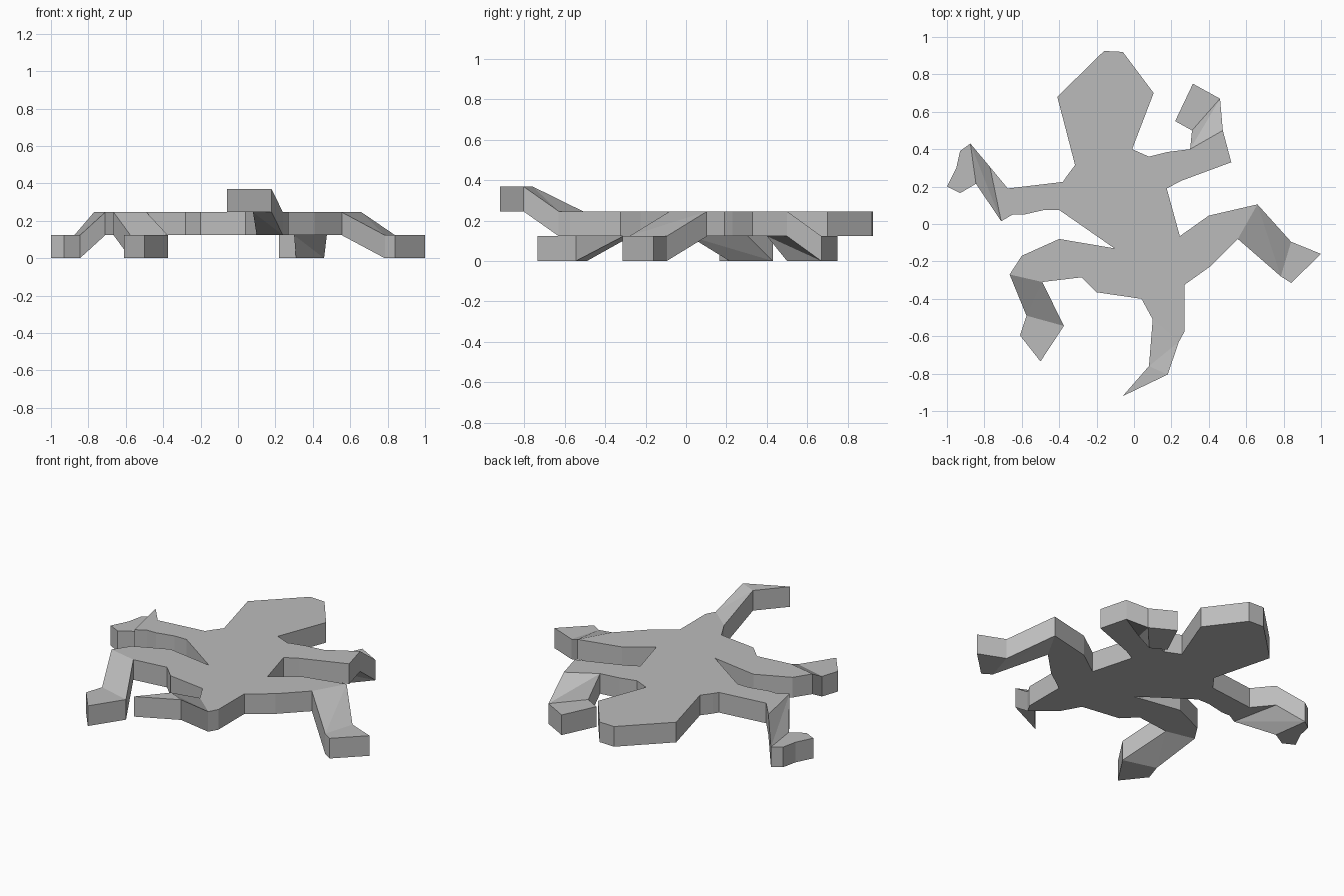
import bpy
import bmesh
from mathutils import Vector

cube = bpy.data.objects.get("Cube")
if cube:
    bpy.data.objects.remove(cube, do_unlink=True)

THICK = 0.123          # thickness of the slab, and height of each step
BODY_TOP = THICK * 2

# Torso edges, clockwise seen from above, between one limb and the next
head_edge = [(-.71 + .035, .19), (-.38, .225), (-.36, .255), (-.315, .315), (-.41, .68),
             (-.16, .925), (-.06, .92), (.105, .70), (-.01, .40), (.08, .36), (.18, .385)]
left_flank = [(.52, .33), (.25, .23), (.175, .19), (.245, -.065), (.40, .045)]
left_hip = [(.41, -.225), (.27, -.325), (.27, -.575)]
right_hip = [(.04, -.40), (-.20, -.365), (-.28, -.285)]
right_flank = [(-.60, -.17), (-.40, -.08), (-.105, -.13), (-.40, .075),
               (-.48, .075), (-.59, .05), (-.65, .05)]

# Each limb: joint start, joint end, tip outline, direction of the step
left_hand = ((.30, .40), (.475, .50),
             [(.31, .50), (.22, .55), (.315, .75), (.46, .67)], -1)
left_foot = ((.66, .105), (.555, -.08),
             [(.84, -.095), (1, -.16), (.84, -.315), (.785, -.28)], -1)
tail = ((.24, -.63), (.10, -.51),
        [(.18, -.805), (-.06, -.92), (.08, -.76)], 1)
right_foot = ((-.49, -.31), (-.665, -.27),
              [(-.375, -.545), (-.50, -.735), (-.61, -.595), (-.575, -.49)], -1)
right_hand = ((-.71, .015), (-.77, .305),
              [(-.845, .215), (-.93, .165), (-1, .20), (-.95, .30),
               (-.93, .39), (-.875, .43)], -1)


def add_vert(bm, point, height):
    return bm.verts.new((point[0], point[1], height))


def add_limb(bm, limb):
    """Sloping joint and level tip; returns the two verts shared with the torso."""
    start, end, tip, step = limb
    a = add_vert(bm, start, BODY_TOP)
    b = add_vert(bm, end, BODY_TOP)
    tip_verts = [add_vert(bm, p, BODY_TOP + step * THICK) for p in tip]
    bm.faces.new([a, tip_verts[0], tip_verts[-1]])
    bm.faces.new([a, tip_verts[-1], b])
    bm.faces.new(tip_verts)
    return [a, b]


# Top surface: torso with its limbs
bm = bmesh.new()
torso = []
for edge, limb in ((head_edge, left_hand), (left_flank, left_foot), (left_hip, tail),
                   (right_hip, right_foot), (right_flank, right_hand)):
    torso += [add_vert(bm, p, BODY_TOP) for p in edge]
    torso += add_limb(bm, limb)
bm.faces.new(torso)
bmesh.ops.triangulate(bm, faces=bm.faces[:])

# Give the surface its thickness, straight down, keeping the upper skin
upper = bm.faces[:]
copy = bmesh.ops.extrude_face_region(bm, geom=upper, use_keep_orig=True)
lower_verts = [g for g in copy["geom"] if isinstance(g, bmesh.types.BMVert)]
bmesh.ops.translate(bm, verts=lower_verts, vec=Vector((0, 0, -THICK)))
bmesh.ops.recalc_face_normals(bm, faces=bm.faces[:])

mesh = bpy.data.meshes.new("lizard_body")
bm.to_mesh(mesh)
bm.free()
lizard = bpy.data.objects.new("lizard_body", mesh)
bpy.context.collection.objects.link(lizard)

# Plain grey skin
color = (0.5, 0.5, 0.5, 1)
skin = bpy.data.materials.new("grey_skin")
skin.use_nodes = True
skin.diffuse_color = color
skin.node_tree.nodes["Principled BSDF"].inputs["Base Color"].default_value = color
mesh.materials.append(skin)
^^^^
= Directions =
The lines wanted run from the first one in the material above through the line containing "start, end, tip, step = limb"; give them again exactly, leaving out the pictures.

= Written reply =
import bpy
import bmesh
from mathutils import Vector

cube = bpy.data.objects.get("Cube")
if cube:
    bpy.data.objects.remove(cube, do_unlink=True)

THICK = 0.123          # thickness of the slab, and height of each step
BODY_TOP = THICK * 2

# Torso edges, clockwise seen from above, between one limb and the next
head_edge = [(-.71 + .035, .19), (-.38, .225), (-.36, .255), (-.315, .315), (-.41, .68),
             (-.16, .925), (-.06, .92), (.105, .70), (-.01, .40), (.08, .36), (.18, .385)]
left_flank = [(.52, .33), (.25, .23), (.175, .19), (.245, -.065), (.40, .045)]
left_hip = [(.41, -.225), (.27, -.325), (.27, -.575)]
right_hip = [(.04, -.40), (-.20, -.365), (-.28, -.285)]
right_flank = [(-.60, -.17), (-.40, -.08), (-.105, -.13), (-.40, .075),
               (-.48, .075), (-.59, .05), (-.65, .05)]

# Each limb: joint start, joint end, tip outline, direction of the step
left_hand = ((.30, .40), (.475, .50),
             [(.31, .50), (.22, .55), (.315, .75), (.46, .67)], -1)
left_foot = ((.66, .105), (.555, -.08),
             [(.84, -.095), (1, -.16), (.84, -.315), (.785, -.28)], -1)
tail = ((.24, -.63), (.10, -.51),
        [(.18, -.805), (-.06, -.92), (.08, -.76)], 1)
right_foot = ((-.49, -.31), (-.665, -.27),
              [(-.375, -.545), (-.50, -.735), (-.61, -.595), (-.575, -.49)], -1)
right_hand = ((-.71, .015), (-.77, .305),
              [(-.845, .215), (-.93, .165), (-1, .20), (-.95, .30),
               (-.93, .39), (-.875, .43)], -1)


def add_vert(bm, point, height):
    return bm.verts.new((point[0], point[1], height))


def add_limb(bm, limb):
    """Sloping joint and level tip; returns the two verts shared with the torso."""
    start, end, tip, step = limb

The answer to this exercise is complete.